  • Tostan has for over 13 years chosen the term female genital cutting (FGC) based on what communities that are giving up the practice have told us: the term “cutting” allows them to accomplish more than the others because it is less judgmental and value-laden.
  • Narrated Umm Atiyyah al-Ansariyyah: A woman used to perform circumcision in Medina. The Prophet (peace be upon him) said to her: Do not cut severely as that is better for a woman and more desirable for a husband.
  • Circumcision is obligatory (for every male and female) by cutting off the piece of skin on the glans of the penis of the male, but circumcision of the female is by cutting out the clitoris (this is called Hufaad)
    • e4.3 Reliance of the Traveller: a classical manual of fiqh for the Shafi'i school of Islamic jurisprudence. Ahmad ibn Naqib al-Misri
  • The traditional form of excision is a practice totally banned by Islam because of the compelling evidence of the extensive damage it causes to women's bodies and minds.
    • Ali Gomaa "Egyptian Clerics Say Female Circumcision Un-Islamic" [2]
  • This practice is a ritual that has survived over centuries and must be stopped as Islam does not support it.
    • Ekmeleddin İhsanoğlu "Secretary general of Organisation of Islamic Cooperation speaks in Jakarta at conference on the role of women in development". Thomson Reuters Foundation. 4 December 2012. [3]

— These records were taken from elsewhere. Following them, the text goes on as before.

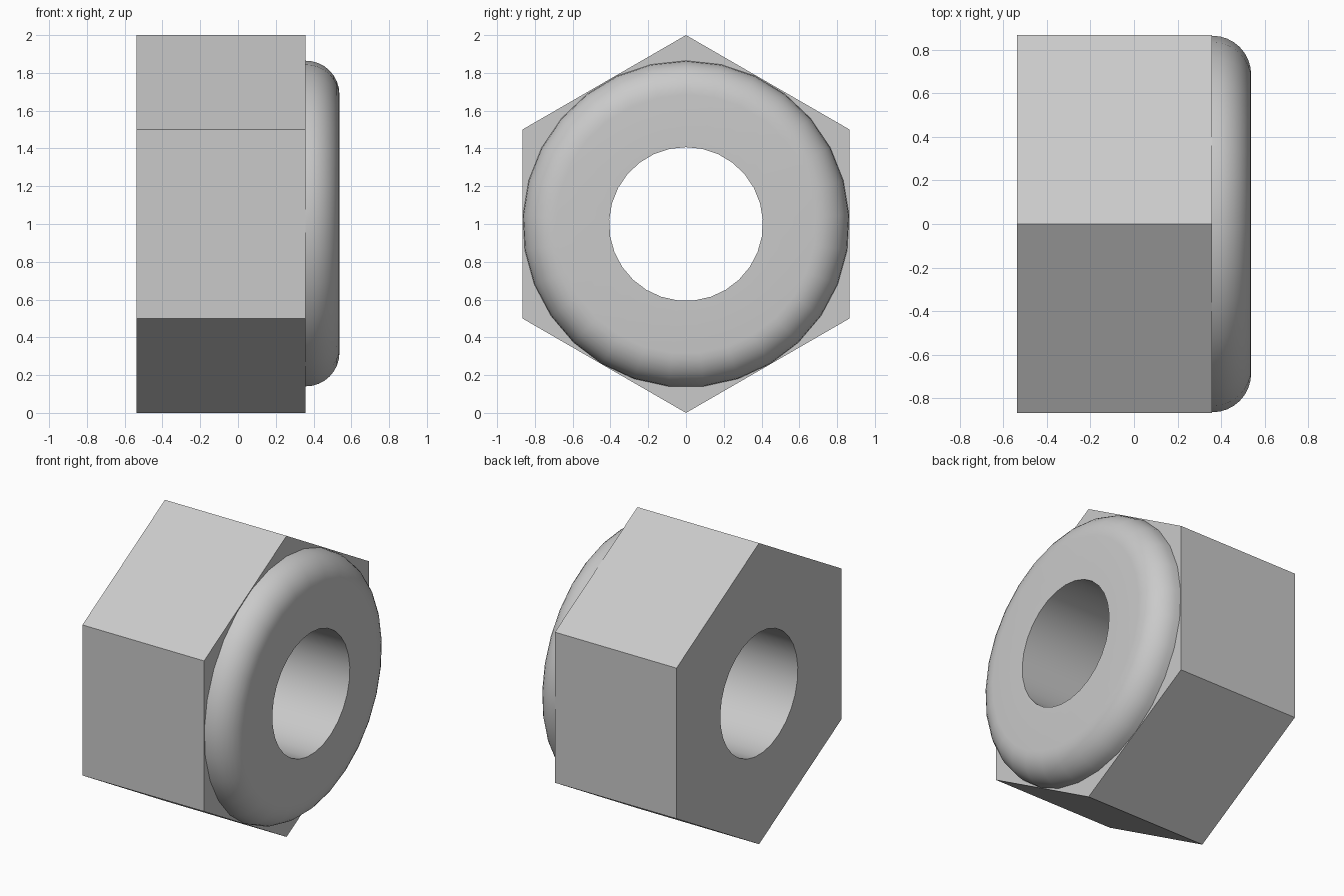
import bpy
import bmesh
from math import sin, cos, pi, radians
from mathutils import Vector

cube = bpy.data.objects.get("Cube")
if cube:
    bpy.data.objects.remove(cube, do_unlink=True)

BACK, SHOULDER, FRONT = -0.537, 0.357, 0.537
COLLAR_R, BORE_R, FILLET = 0.8645, 0.407, 0.178
SIDES, STEPS = 29, 8

steel = bpy.data.materials.new("grey steel")
steel.use_nodes = True
grey = (0.59, 0.59, 0.59, 1)
steel.diffuse_color = grey
steel.node_tree.nodes["Principled BSDF"].inputs["Base Color"].default_value = grey

bm = bmesh.new()


def ring(x, radius, count):
    """Ring of vertices around the x axis, first vertex at the top."""
    turn = 2 * pi / count
    return [bm.verts.new((x, radius * sin(i * turn), 1 + radius * cos(i * turn)))
            for i in range(count)]


def bridge(a, b):
    """Quad band between two rings of equal count."""
    n = len(a)
    for i in range(n):
        j = (i + 1) % n
        bm.faces.new((a[i], a[j], b[j], b[i]))


def cap(outer, inner, normal):
    """Flat face between an outer outline and a round hole."""
    edges = []
    for loop in (outer, inner):
        for i, v in enumerate(loop):
            pair = (v, loop[(i + 1) % len(loop)])
            edges.append(bm.edges.get(pair) or bm.edges.new(pair))
    bmesh.ops.triangle_fill(bm, edges=edges, use_beauty=True, normal=normal)


# Hexagonal body
hex_back, hex_front = ring(BACK, 1, 6), ring(SHOULDER, 1, 6)
bridge(hex_back, hex_front)

# Rounded collar
collar = []
for k in range(STEPS + 1):
    a = k / STEPS * pi / 2
    collar.append(ring(FRONT - FILLET + FILLET * sin(a),
                       COLLAR_R - FILLET * (1 - cos(a)), SIDES))
for v in collar[0]:
    v.co.x = SHOULDER
for a, b in zip(collar, collar[1:]):
    bridge(a, b)

# Bore through both, with flat end faces
bore_back, bore_front = ring(BACK, BORE_R, SIDES), ring(FRONT, BORE_R, SIDES)
bridge(bore_front, bore_back)
bridge(collar[-1], bore_front)
cap(hex_back, bore_back, Vector((-1, 0, 0)))
cap(hex_front, collar[0], Vector((1, 0, 0)))

bmesh.ops.recalc_face_normals(bm, faces=bm.faces[:])
mesh = bpy.data.meshes.new("lock_nut")
bm.to_mesh(mesh)
bm.free()
mesh.materials.append(steel)

nut = bpy.data.objects.new("lock_nut", mesh)
bpy.context.collection.objects.link(nut)
bpy.ops.object.select_all(action="DESELECT")
nut.select_set(True)
bpy.context.view_layer.objects.active = nut
bpy.ops.object.shade_smooth_by_angle(angle=radians(30))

See alsoEdit

External linksEdit

Wikipedia has an article about: